Junya Watanabe, SS15, Paris.
Sometimes it’s interesting to think backwards from where a designer ended up and take the time to consider what the very original seed of an idea may have been. Thinking in this way can help you to see how a single idea can be developed into an entire collection. In the case of Junya Watanabe, you could imagine that the Spring-Summer 2015 collection all started with a single circle.
Once you have the kernel of an idea, sometimes you will get more out of it if you don’t simply settle for this original concept. Sometimes you can push it in an array of different tangents before you edit out the genius from the mistakes, and finally refine the idea down into a series of stages that can be revealed over the course of a catwalk show.

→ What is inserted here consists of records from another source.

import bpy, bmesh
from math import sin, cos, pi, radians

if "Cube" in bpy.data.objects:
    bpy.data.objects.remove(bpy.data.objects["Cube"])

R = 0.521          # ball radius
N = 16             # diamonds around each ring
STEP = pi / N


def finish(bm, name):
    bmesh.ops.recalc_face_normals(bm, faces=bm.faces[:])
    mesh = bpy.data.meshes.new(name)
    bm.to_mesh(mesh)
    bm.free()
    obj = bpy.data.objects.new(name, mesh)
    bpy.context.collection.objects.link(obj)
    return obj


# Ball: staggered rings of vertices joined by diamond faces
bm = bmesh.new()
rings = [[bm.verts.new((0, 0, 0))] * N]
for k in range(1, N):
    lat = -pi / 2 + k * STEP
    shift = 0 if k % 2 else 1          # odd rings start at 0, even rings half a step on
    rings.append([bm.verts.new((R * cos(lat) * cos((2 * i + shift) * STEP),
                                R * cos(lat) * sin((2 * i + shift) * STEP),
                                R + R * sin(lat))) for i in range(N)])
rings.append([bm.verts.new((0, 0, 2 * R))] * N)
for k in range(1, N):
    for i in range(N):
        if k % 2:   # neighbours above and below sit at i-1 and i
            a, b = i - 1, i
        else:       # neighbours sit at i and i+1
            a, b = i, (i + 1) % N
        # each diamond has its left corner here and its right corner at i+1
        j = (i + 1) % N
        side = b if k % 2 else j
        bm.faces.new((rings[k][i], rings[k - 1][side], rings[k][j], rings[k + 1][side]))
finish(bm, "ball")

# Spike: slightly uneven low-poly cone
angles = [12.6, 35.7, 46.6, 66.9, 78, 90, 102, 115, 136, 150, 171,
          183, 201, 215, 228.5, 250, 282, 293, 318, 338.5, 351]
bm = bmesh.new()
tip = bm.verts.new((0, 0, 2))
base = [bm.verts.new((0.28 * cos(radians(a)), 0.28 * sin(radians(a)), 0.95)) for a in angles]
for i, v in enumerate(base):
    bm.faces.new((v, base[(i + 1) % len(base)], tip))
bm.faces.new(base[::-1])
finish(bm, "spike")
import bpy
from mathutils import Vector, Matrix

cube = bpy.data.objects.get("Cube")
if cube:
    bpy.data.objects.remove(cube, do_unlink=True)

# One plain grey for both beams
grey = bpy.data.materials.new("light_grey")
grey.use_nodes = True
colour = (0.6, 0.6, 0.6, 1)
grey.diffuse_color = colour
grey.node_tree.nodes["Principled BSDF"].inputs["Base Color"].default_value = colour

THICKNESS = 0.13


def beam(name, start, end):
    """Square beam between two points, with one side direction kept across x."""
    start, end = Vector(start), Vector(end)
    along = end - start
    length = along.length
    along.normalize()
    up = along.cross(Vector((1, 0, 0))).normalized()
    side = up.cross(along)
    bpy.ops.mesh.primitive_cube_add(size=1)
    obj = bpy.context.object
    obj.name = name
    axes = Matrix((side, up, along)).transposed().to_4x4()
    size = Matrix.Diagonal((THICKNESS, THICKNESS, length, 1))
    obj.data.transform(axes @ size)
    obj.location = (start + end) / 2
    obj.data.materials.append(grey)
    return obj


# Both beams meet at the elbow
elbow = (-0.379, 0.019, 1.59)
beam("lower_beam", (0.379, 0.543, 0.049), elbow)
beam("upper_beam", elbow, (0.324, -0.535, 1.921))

Using Junya Watanabe as a hypothetical example of this process, you can imagine that after starting with the original idea of a “circle” this initial thought could be pushed past a mere polka dot textile by considering:
- Layering circles.
- Intersecting circles like a venn diagram.
- Using the intersecting sections of the circles to introduce contrast fabrics or colours… or deleting these sections all together.
- Introducing a square shape to the experiments.
- Allowing the separated shapes to float away from each other.
- Using a sheer fabric to support these shapes as they swim off the body.
- Splicing into the shapes so that they can be linked.
- Using shapes of the same small scale repeated to create regular and irregular patterns.
- Use larger versions of the shapes to create sleeves, pockets and overlays off the side of garments.
- Reduce the 3D experiments down into 2D textiles.
Many of these ideas could even start as explorations in coloured paper or on a computer screen before you even begin to apply them to garments. Of course, depending on what your own concept is you may need to ask yourself very different questions. The fact that we started with a circle in this case means that the questions were mainly visual and based around the principles of design, however if you took a different idea such as “masculine” then your questions may be purely theoretical to begin with.
You may hear fashion design tutors criticise work by saying it is not “pushed far enough” and, in a way, this list is an example of a technique to help you to “push” an idea away from what’s been done before so that you avoid concepts and garments that are too samey and derivative.
Once you have pushed and explored your original kernel of an idea then you may find that you’ve reached a much more interesting and unique starting point from which to begin actually designing in terms of silhouette, colour, fabric and texture.
Images from Vogue.co.uk»